Their system produces about nine to 15 liters per day, which is enough for the drinking and cooking needs of a typical family.
Cheaper than bottled water
The cooperative got its unit from The source is globalHeadquartered in Scottsdale, Arizona. It is one of several startups in the airborne water space. The brand name is Hydropanel.
Colin Goddard, vice president of business development for North America, said a system like the Lorenzo family costs about $7,000 to $8,000, but will pay for itself over its 15-year lifespan. This works out to about $1.30 to $1.45 per day.
“It’s cheaper than the plastic bottled water you buy at a store or have it delivered to you,” said Goddard, who called Wednesday from the Washington, D.C., area.

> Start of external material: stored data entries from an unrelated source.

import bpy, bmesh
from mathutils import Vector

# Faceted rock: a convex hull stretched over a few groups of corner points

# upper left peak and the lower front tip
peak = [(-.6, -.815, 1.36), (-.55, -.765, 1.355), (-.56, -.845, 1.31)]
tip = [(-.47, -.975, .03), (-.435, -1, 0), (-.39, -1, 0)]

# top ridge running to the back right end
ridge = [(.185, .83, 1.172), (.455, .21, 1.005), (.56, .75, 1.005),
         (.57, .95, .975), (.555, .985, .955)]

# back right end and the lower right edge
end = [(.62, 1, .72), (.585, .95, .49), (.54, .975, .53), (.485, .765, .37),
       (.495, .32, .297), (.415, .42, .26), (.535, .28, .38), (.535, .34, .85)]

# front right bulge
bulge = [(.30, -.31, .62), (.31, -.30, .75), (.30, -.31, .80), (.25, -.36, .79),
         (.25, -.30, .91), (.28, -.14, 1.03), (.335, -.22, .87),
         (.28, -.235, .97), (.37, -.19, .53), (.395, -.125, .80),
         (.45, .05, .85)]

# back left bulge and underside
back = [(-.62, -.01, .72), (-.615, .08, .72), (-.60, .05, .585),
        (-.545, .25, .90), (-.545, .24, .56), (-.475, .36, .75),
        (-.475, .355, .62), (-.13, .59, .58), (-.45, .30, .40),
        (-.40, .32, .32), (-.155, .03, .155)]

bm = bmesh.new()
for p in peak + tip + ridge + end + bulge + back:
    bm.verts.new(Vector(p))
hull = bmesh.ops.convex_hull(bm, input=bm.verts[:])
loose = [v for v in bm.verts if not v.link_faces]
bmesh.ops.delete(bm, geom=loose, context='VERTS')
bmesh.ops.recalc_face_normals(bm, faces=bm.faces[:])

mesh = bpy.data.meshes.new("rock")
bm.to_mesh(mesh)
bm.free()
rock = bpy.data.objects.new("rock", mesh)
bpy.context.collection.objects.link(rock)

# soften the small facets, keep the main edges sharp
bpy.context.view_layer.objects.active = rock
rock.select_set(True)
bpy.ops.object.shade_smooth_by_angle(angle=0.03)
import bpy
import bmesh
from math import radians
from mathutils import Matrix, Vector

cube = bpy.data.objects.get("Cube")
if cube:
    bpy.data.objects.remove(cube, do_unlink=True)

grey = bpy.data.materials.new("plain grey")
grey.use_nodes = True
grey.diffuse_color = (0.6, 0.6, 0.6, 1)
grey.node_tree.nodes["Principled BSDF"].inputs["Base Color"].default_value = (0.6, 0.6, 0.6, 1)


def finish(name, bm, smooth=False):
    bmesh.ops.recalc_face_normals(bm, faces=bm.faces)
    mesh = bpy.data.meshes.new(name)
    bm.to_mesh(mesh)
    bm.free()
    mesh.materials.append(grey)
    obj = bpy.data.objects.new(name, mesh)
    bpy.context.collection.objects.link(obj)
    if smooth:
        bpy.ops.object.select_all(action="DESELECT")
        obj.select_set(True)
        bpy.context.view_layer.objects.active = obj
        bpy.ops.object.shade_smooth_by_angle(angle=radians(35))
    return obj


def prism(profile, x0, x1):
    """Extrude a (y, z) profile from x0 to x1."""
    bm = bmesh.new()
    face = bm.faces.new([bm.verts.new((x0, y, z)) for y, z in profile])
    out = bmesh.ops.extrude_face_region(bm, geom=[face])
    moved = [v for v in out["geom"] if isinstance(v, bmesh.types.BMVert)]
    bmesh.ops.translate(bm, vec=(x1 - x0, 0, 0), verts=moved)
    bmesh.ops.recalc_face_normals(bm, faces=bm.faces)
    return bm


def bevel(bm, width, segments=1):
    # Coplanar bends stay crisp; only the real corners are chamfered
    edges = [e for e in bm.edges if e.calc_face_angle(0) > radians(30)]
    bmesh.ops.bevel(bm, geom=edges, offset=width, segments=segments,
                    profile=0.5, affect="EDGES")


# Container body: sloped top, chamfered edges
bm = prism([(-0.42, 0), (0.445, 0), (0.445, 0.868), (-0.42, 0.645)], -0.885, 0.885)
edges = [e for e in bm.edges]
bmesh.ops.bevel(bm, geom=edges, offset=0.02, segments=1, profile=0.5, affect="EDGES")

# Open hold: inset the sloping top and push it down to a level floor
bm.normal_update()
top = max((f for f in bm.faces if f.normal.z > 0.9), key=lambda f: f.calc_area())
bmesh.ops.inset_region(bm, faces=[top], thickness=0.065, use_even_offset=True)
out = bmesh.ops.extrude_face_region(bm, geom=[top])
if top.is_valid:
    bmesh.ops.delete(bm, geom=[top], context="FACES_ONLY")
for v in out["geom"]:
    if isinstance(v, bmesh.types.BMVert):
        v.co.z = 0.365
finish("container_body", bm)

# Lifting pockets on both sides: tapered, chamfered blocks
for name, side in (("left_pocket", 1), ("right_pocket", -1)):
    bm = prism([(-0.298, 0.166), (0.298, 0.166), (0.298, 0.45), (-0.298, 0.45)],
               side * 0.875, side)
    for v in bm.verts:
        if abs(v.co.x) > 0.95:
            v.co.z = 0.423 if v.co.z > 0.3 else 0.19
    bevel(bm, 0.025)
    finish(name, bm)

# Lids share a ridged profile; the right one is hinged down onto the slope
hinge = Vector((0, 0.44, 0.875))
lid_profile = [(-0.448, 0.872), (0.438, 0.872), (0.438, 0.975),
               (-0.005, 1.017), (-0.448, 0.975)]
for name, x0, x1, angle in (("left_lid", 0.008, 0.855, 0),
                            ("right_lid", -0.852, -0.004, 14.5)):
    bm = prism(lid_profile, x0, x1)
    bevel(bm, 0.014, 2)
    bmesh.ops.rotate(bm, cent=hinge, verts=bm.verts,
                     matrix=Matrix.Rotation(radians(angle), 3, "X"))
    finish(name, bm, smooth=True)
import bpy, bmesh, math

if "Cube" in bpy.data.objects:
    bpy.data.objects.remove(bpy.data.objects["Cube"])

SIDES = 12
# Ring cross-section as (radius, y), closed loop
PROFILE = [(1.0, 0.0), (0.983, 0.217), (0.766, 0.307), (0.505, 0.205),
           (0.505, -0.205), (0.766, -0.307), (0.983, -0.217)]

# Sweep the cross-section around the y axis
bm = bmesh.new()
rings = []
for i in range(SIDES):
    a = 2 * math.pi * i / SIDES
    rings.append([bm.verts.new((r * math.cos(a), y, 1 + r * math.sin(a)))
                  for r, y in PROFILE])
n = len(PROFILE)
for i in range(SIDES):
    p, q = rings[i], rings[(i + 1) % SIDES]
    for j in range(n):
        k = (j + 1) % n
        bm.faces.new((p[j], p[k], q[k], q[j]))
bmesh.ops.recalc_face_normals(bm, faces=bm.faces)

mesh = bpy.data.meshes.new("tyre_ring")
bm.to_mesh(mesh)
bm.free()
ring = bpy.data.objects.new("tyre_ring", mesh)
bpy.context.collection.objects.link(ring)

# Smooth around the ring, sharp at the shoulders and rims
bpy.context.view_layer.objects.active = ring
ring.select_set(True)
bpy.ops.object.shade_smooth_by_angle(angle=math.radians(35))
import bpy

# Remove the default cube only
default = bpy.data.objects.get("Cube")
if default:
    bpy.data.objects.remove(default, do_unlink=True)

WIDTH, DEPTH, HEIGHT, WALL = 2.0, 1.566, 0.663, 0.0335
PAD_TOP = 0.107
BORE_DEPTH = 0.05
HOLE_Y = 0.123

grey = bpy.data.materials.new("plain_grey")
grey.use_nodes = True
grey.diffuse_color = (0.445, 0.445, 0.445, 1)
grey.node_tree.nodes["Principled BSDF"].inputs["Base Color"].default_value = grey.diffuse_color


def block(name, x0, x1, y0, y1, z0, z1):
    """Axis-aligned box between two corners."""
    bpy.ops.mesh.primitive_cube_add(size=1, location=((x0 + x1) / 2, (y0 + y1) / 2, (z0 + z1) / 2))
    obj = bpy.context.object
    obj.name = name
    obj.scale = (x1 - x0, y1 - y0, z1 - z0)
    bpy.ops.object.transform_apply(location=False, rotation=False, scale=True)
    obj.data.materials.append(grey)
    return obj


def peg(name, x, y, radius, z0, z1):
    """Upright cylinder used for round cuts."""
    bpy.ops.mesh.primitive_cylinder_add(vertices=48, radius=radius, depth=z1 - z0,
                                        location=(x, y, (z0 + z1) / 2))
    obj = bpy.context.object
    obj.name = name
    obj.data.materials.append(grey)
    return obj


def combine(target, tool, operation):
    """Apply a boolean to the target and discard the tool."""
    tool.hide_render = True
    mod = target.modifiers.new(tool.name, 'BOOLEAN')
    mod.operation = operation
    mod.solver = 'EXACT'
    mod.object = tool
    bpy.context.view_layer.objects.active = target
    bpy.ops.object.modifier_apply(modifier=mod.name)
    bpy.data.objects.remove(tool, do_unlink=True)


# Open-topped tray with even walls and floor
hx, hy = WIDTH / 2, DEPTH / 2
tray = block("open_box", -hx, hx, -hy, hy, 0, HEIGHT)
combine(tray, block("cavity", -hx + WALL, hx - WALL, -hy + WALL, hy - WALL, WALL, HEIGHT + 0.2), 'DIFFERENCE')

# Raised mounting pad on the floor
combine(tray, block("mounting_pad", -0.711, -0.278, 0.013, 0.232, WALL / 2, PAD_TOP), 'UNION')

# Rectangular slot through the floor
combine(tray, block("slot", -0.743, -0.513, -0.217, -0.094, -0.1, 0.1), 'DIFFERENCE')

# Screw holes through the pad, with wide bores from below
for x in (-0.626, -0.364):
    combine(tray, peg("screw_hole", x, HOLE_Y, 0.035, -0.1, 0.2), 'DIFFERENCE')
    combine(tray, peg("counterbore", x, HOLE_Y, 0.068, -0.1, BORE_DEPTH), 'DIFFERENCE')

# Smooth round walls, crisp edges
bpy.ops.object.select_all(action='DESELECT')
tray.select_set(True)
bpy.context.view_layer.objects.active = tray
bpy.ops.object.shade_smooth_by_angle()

The cooperative provides its free water in an area bounded by the Stanislaus River to the north, the San Joaquin River to the west, the Merced River to the south, and roughly the line of Tuolumne County to the east. The program is not for customers of public water systems, which already treat pollutants.
The effort began with nitrates, which can cause various diseases if ingested. It is funded by about $1 million annually in appraisals of agriculture and other industries whose previous handling of manure and fertilizers contributed to the problem.
A local well user can order a free test to see if it is contaminated. Qualified homes can choose between connecting a water jug or an under-sink treatment system that needs regular maintenance.
Barry Claassen, executive director of the cooperative, said both options work in the short term, but they are not permanent solutions. He was present in Lorenzo’s house to explain the water-from-air system, which could spread to others if he proved his worth.
Earlier this year, a government grant of $5.5 million allowed collaborators to Expands to 11 more contaminants. Claassen said they are not eligible for the Hydropanel yet.
Sunlight drives the process
The air always carries water – a lot of it on rainy or foggy days and a lot less in the summer heat of the valley. The Source Global system is designed to operate in a range of conditions.
The devices are actually solar panels but with small holes where the air is sucked inside. The sun warms the air as it passes through a membrane that extracts moisture. Trace minerals are added to give drinking water its familiar flavor and micronutrients lacking in pure H20.
The condensed water is then pumped into the house, to supply a kitchen faucet separate from that used for washing dishes and other non-consumable uses.
The Hydropanel runs entirely on solar energy, including the photovoltaic cells that power the fans inside. It stores excess electricity in the battery so you can produce water at night.
The source has installed systems in more than 50 countries with different climates. It can be scaled up for schools, hospitals and other large users.
“It’s not going to save the world by any means,” Goddard said, “but if it helps make sure people have clean drinking water from a tap inside their home…I think that’s a financial benefit.”
This story was originally published August 5, 2022 7:05 am.